WHAT YOU ARE ASKED TO DO> Search the material below for the word "faces". Copy every line where it is found.

====================

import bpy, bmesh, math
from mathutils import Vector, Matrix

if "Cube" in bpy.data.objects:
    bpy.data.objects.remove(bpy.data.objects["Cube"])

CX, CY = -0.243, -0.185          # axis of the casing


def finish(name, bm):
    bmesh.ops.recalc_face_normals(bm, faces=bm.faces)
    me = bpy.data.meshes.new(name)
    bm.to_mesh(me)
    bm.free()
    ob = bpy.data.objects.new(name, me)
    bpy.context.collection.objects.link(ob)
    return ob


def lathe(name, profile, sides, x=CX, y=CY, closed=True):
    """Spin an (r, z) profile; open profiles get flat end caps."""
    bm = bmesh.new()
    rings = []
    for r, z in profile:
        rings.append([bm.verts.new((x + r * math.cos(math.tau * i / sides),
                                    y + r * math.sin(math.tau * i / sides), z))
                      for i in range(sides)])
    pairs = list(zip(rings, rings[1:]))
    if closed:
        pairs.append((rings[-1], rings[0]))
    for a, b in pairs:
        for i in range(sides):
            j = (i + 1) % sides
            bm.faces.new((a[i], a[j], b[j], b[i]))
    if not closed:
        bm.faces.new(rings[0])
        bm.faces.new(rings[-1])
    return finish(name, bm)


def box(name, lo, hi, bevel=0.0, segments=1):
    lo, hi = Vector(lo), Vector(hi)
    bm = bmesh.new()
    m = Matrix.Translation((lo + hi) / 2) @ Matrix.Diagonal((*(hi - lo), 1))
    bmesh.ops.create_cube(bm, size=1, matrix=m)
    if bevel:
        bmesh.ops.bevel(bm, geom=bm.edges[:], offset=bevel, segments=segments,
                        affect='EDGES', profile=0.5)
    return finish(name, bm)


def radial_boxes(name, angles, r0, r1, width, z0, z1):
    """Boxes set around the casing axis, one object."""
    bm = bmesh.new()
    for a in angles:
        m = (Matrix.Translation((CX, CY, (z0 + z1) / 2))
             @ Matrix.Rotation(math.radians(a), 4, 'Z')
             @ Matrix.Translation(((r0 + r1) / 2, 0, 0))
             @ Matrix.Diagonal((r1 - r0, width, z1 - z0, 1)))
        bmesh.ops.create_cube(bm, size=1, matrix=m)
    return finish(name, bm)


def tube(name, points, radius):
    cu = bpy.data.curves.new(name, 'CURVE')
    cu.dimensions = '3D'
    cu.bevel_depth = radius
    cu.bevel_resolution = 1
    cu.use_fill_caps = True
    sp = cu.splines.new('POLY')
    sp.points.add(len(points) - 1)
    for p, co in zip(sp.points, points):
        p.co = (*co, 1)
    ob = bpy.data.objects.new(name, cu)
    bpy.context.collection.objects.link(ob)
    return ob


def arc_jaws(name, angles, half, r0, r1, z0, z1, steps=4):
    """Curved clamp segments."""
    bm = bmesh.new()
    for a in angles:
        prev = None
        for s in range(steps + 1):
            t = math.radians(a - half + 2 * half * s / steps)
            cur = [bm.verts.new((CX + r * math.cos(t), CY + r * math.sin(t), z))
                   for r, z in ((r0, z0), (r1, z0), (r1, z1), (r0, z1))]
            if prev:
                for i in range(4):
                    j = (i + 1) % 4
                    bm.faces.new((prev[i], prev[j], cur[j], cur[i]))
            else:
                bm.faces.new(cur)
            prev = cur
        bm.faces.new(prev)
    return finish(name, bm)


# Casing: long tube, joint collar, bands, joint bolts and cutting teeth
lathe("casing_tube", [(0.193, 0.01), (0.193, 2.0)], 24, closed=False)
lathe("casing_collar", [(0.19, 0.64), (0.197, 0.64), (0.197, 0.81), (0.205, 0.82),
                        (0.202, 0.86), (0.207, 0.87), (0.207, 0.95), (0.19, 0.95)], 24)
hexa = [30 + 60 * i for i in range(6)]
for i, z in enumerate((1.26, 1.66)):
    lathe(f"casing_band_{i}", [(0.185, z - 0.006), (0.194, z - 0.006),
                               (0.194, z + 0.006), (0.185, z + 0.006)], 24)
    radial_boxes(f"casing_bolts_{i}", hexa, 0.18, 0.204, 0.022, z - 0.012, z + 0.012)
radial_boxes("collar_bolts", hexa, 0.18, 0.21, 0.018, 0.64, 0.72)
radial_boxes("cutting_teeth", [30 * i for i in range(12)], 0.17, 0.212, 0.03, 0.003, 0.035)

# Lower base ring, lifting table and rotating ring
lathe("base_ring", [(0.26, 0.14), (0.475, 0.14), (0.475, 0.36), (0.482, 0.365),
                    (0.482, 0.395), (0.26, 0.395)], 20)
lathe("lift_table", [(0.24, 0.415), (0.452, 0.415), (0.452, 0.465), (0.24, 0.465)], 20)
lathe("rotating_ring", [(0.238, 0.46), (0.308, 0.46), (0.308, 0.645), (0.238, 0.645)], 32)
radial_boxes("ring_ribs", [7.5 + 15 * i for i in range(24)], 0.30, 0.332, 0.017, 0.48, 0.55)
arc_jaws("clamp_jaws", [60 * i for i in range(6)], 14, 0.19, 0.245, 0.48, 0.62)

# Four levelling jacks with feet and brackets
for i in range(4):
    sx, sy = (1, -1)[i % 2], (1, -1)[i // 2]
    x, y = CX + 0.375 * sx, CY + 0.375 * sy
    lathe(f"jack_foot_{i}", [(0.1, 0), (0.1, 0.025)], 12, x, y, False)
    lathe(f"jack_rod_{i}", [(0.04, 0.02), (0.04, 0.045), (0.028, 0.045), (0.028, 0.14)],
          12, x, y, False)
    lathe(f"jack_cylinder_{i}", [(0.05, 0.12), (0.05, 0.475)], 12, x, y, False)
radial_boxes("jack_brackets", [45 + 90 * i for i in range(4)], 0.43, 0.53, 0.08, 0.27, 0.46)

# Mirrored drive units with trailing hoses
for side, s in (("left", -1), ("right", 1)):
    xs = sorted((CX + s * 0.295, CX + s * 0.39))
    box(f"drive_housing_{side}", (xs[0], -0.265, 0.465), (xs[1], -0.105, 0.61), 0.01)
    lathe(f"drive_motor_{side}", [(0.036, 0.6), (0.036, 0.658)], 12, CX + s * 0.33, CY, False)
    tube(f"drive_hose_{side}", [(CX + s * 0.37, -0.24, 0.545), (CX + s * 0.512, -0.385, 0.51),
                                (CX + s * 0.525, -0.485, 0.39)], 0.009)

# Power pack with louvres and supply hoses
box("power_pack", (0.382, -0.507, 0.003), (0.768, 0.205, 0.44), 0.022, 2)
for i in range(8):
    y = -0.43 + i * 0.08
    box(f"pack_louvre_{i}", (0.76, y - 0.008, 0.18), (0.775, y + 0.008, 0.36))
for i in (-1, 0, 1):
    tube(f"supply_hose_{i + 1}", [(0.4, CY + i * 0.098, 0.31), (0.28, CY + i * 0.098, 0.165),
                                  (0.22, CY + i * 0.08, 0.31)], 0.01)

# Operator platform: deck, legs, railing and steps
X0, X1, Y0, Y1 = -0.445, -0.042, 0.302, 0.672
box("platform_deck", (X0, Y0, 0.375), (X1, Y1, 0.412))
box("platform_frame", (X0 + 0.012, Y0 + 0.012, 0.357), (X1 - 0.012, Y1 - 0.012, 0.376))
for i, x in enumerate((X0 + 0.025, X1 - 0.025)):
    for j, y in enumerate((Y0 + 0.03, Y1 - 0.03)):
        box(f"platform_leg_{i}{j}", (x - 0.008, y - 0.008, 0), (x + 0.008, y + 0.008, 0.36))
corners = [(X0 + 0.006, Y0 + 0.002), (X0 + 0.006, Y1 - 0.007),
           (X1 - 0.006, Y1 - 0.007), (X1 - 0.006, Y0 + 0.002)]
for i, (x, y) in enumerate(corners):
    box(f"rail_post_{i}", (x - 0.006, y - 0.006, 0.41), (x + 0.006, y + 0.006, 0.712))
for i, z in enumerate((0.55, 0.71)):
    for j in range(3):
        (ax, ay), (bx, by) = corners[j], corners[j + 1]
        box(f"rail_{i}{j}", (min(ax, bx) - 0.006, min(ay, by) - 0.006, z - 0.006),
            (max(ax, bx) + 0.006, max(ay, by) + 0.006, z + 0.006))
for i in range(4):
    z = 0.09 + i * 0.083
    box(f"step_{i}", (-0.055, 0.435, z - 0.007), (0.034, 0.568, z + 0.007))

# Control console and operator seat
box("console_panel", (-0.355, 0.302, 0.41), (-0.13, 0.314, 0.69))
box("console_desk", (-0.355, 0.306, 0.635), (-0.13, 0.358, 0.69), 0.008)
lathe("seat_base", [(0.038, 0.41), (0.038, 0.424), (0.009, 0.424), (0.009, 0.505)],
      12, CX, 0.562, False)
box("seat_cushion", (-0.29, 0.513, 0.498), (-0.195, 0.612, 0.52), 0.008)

====================

ANSWER BOX>
    bmesh.ops.recalc_face_normals(bm, faces=bm.faces)
            bm.faces.new((a[i], a[j], b[j], b[i]))
        bm.faces.new(rings[0])
        bm.faces.new(rings[-1])
                    bm.faces.new((prev[i], prev[j], cur[j], cur[i]))
                bm.faces.new(cur)
        bm.faces.new(prev)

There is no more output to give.